### [What you will do]
Exact copies of the line with "vec=(0, 0, -0.01))" and of all lines after it through the end of the entries are required, and no other lines.

### [Supplied entries]
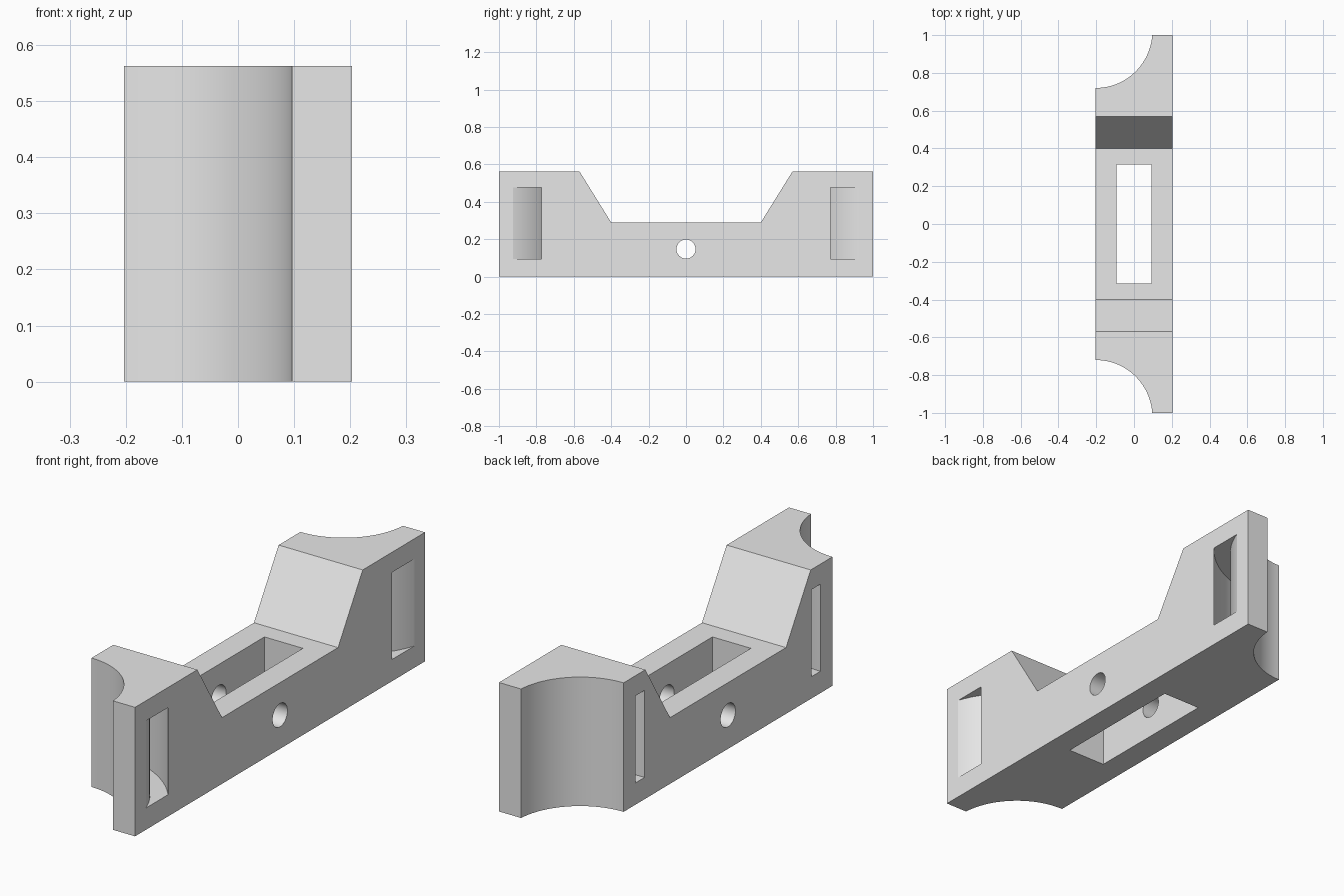
import bpy, bmesh
from math import radians, asin, sin, cos, tau
from mathutils import Vector

cube = bpy.data.objects.get("Cube")
if cube:
    bpy.data.objects.remove(cube, do_unlink=True)

HALF_W = 0.203
TOP = 0.563

grey = bpy.data.materials.new("plain grey")
grey.use_nodes = True
grey.diffuse_color = (0.8, 0.8, 0.8, 1)
grey.node_tree.nodes["Principled BSDF"].inputs["Base Color"].default_value = (0.8, 0.8, 0.8, 1)


def prism(name, outline, axis, low, high):
    """Extrude a 2D outline along x (outline is y, z) or z (outline is x, y)."""
    place = (lambda p: (low, *p)) if axis == "x" else (lambda p: (*p, low))
    bm = bmesh.new()
    face = bm.faces.new([bm.verts.new(place(p)) for p in outline])
    moved = bmesh.ops.extrude_face_region(bm, geom=[face])["geom"]
    step = Vector((high - low, 0, 0)) if axis == "x" else Vector((0, 0, high - low))
    bmesh.ops.translate(bm, vec=step, verts=[v for v in moved if isinstance(v, bmesh.types.BMVert)])
    bmesh.ops.recalc_face_normals(bm, faces=bm.faces)
    mesh = bpy.data.meshes.new(name)
    bm.to_mesh(mesh)
    bm.free()
    mesh.materials.append(grey)
    obj = bpy.data.objects.new(name, mesh)
    bpy.context.collection.objects.link(obj)
    return obj


def circle(cx, cy, r, n):
    return [(cx + r * cos(tau * i / n), cy + r * sin(tau * i / n)) for i in range(n)]


def wall_arc(side, cy, r, n=24):
    """Arc crossing the body from the left face to just past the right face."""
    a, b = asin(-0.015 / r), asin((2 * HALF_W + 0.006) / r)
    angles = [a + (b - a) * i / n for i in range(n + 1)]
    return [(-HALF_W + r * sin(t), side * (cy - r * cos(t))) for t in angles]


# Body: side profile with a lowered middle
half = [(0.40, 0.289), (0.57, TOP), (1, TOP), (1, 0)]
profile = half + [(-y, z) for y, z in reversed(half)]
body = prism("bracket_body", profile, "x", -HALF_W, HALF_W)

# Middle window and cross hole
w, d = 0.093, 0.315
cutters = [
    prism("window_cutter", [(-w, -d), (w, -d), (w, d), (-w, d)], "z", -0.1, 0.7),
    prism("cross_hole_cutter", circle(0, 0.147, 0.051, 48), "x", -0.3, 0.3),
]

# Rounded end notches and curved strap slots behind them
for side, label in ((-1, "front"), (1, "back")):
    cutters.append(prism(label + "_notch_cutter", circle(-HALF_W, side * 1.02, 0.3, 96),
                         "z", -0.1, 0.7))
    slot = wall_arc(side, 1.09, 0.515) + wall_arc(side, 1.067, 0.43)[::-1]
    cutters.append(prism(label + "_slot_cutter", slot, "z", 0.095, 0.475))

bpy.context.view_layer.objects.active = body
for cutter in cutters:
    cutter.hide_render = True
    mod = body.modifiers.new(cutter.name, "BOOLEAN")
    mod.operation = "DIFFERENCE"
    mod.solver = "EXACT"
    mod.object = cutter
    bpy.ops.object.modifier_apply(modifier=mod.name)
    bpy.data.objects.remove(cutter, do_unlink=True)

# Smooth curved walls, crisp edges
bpy.ops.object.select_all(action="DESELECT")
body.select_set(True)
bpy.ops.object.shade_smooth_by_angle(angle=radians(15))
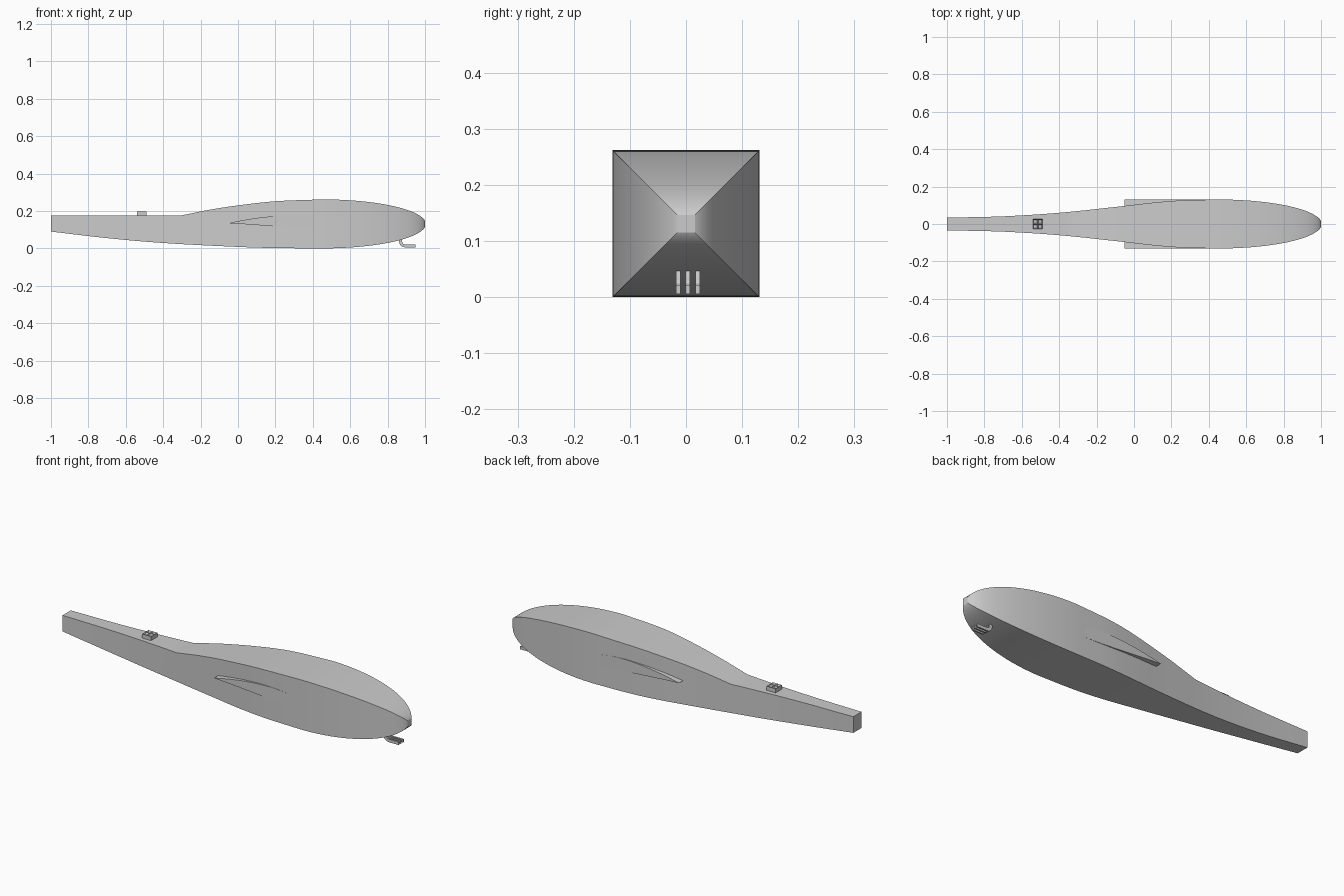
import bpy, bmesh, math
from mathutils import Vector

cube = bpy.data.objects.get("Cube")
if cube:
    bpy.data.objects.remove(cube, do_unlink=True)


def material(name, value):
    m = bpy.data.materials.new(name)
    m.use_nodes = True
    colour = (value, value, value, 1)
    m.diffuse_color = colour
    m.node_tree.nodes["Principled BSDF"].inputs["Base Color"].default_value = colour
    return m


GREY = material("plain grey", 0.6)


def finish(name, bm):
    bmesh.ops.recalc_face_normals(bm, faces=bm.faces)
    mesh = bpy.data.meshes.new(name)
    bm.to_mesh(mesh)
    bm.free()
    mesh.materials.append(GREY)
    ob = bpy.data.objects.new(name, mesh)
    bpy.context.collection.objects.link(ob)
    return ob


def curve_at(pts, x):
    """Smooth cubic through a few (x, value) points."""
    def slope(i):
        a, b = pts[max(i - 1, 0)], pts[min(i + 1, len(pts) - 1)]
        return (b[1] - a[1]) / (b[0] - a[0])
    i = 0
    while i < len(pts) - 2 and x > pts[i + 1][0]:
        i += 1
    (x0, v0), (x1, v1) = pts[i], pts[i + 1]
    h = x1 - x0
    t = (x - x0) / h
    return (v0 * (1 + 2 * t) * (1 - t) ** 2 + slope(i) * h * t * (1 - t) ** 2
            + v1 * t * t * (3 - 2 * t) + slope(i + 1) * h * t * t * (t - 1))


def prism(name, outline, y0, y1):
    """Extrude an x-z outline along y."""
    bm = bmesh.new()
    face = bm.faces.new([bm.verts.new((x, y0, z)) for x, z in outline])
    ext = bmesh.ops.extrude_face_region(bm, geom=[face])
    moved = [v for v in ext["geom"] if isinstance(v, bmesh.types.BMVert)]
    bmesh.ops.translate(bm, verts=moved, vec=(0, y1 - y0, 0))
    return finish(name, bm)


# Fuselage: square sections, elliptical nose, tapering boom
MID, HALF, WIDEST, KINK, DECK = 0.131, 0.131, 0.45, -0.31, 0.175
TOP = [(KINK, DECK), (-0.15, 0.207), (0, 0.23), (0.2, 0.252), (WIDEST, 0.262)]
BOTTOM = [(-1, 0.09), (-0.7, 0.055), (-0.4, 0.029), (0, 0.008), (0.2, 0.002), (WIDEST, 0)]
WIDTH = [(-1, 0.034), (-0.7, 0.041), (-0.4, 0.06), (-0.1, 0.091), (0.1, 0.114),
         (0.25, 0.126), (WIDEST, HALF)]


def section(x):
    if x > WIDEST:
        r = HALF * math.sqrt(max(0, 1 - ((x - WIDEST) / (1.004 - WIDEST)) ** 2))
        return r, MID - r, MID + r
    top = DECK if x <= KINK else curve_at(TOP, x)
    return curve_at(WIDTH, x), curve_at(BOTTOM, x), top


stations = [-1 + (KINK + 1) * i / 16 for i in range(16)]
stations += [KINK + (WIDEST - KINK) * i / 24 for i in range(24)]
stations += [WIDEST + (1 - WIDEST) * math.sin(math.pi / 2 * i / 32) for i in range(33)]
bm = bmesh.new()
rings = []
for x in stations:
    w, lo, hi = section(x)
    rings.append([bm.verts.new((x, y, z)) for y, z in ((-w, lo), (w, lo), (w, hi), (-w, hi))])
for a, b in zip(rings, rings[1:]):
    for k in range(4):
        bm.faces.new((a[k], a[(k + 1) % 4], b[(k + 1) % 4], b[k]))
bm.faces.new(rings[0])
bm.faces.new(rings[-1])
fuselage = finish("fuselage", bm)
fuselage.select_set(True)
bpy.context.view_layer.objects.active = fuselage
bpy.ops.object.shade_smooth_by_angle(angle=math.radians(25))

# Wing root: aerofoil passing straight through the fuselage
CHORD, LEAD, TAIL = 0.52, 0.47, 0.135


def foil(t, side):
    thick = 0.065 * (1.48 * math.sqrt(t) - 0.63 * t - 1.76 * t ** 2 + 1.42 * t ** 3 - 0.51 * t ** 4)
    camber = 0.05 * t * (1 - t)
    return LEAD - CHORD * t, TAIL - 0.005 * (1 - t) + camber + side * thick


steps = [(i / 20) ** 2 for i in range(21)]
outline = [foil(t, 1) for t in reversed(steps)] + [foil(t, -1) for t in steps[1:-1]]
prism("wing_root", outline, -0.13, 0.13)

# Three bent strips under the nose
path = [Vector((0.865, 0.052)), Vector((0.87, 0.034))]
path += [Vector((0.892 - 0.022 * math.cos(a), 0.034 - 0.02 * math.sin(a)))
         for a in (math.pi / 8 * k for k in range(1, 5))]
path.append(Vector((0.95, 0.014)))
left, right = [], []
for i, p in enumerate(path):
    d = (path[min(i + 1, len(path) - 1)] - path[max(i - 1, 0)]).normalized()
    n = Vector((-d.y, d.x)) * 0.008
    left.append(p + n)
    right.append(p - n)
for i, name in enumerate(("right", "middle", "left")):
    y = -0.014 + 0.0175 * i
    prism("nose_pin_" + name, left + right[::-1], y - 0.004, y + 0.004)

# Small block on the tail boom with four square sockets
bm = bmesh.new()
bmesh.ops.create_grid(bm, x_segments=2, y_segments=2, size=0.026)
base = list(bm.faces)
rim = [e for e in bm.edges if e.is_boundary]
skirt = bmesh.ops.extrude_edge_only(bm, edges=rim)
low = [v for v in skirt["geom"] if isinstance(v, bmesh.types.BMVert)]
bmesh.ops.translate(bm, verts=low, vec=(0, 0, -0.03))
bmesh.ops.inset_individual(bm, faces=base, thickness=0.007)
bmesh.ops.translate(bm, verts=list({v for f in base for v in f.verts}), vec=(0, 0, -0.01))
bmesh.ops.translate(bm, verts=bm.verts, vec=(-0.515, 0, 0.197))
finish("boom_block", bm)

### [Task output]
bmesh.ops.translate(bm, verts=list({v for f in base for v in f.verts}), vec=(0, 0, -0.01))
bmesh.ops.translate(bm, verts=bm.verts, vec=(-0.515, 0, 0.197))
finish("boom_block", bm)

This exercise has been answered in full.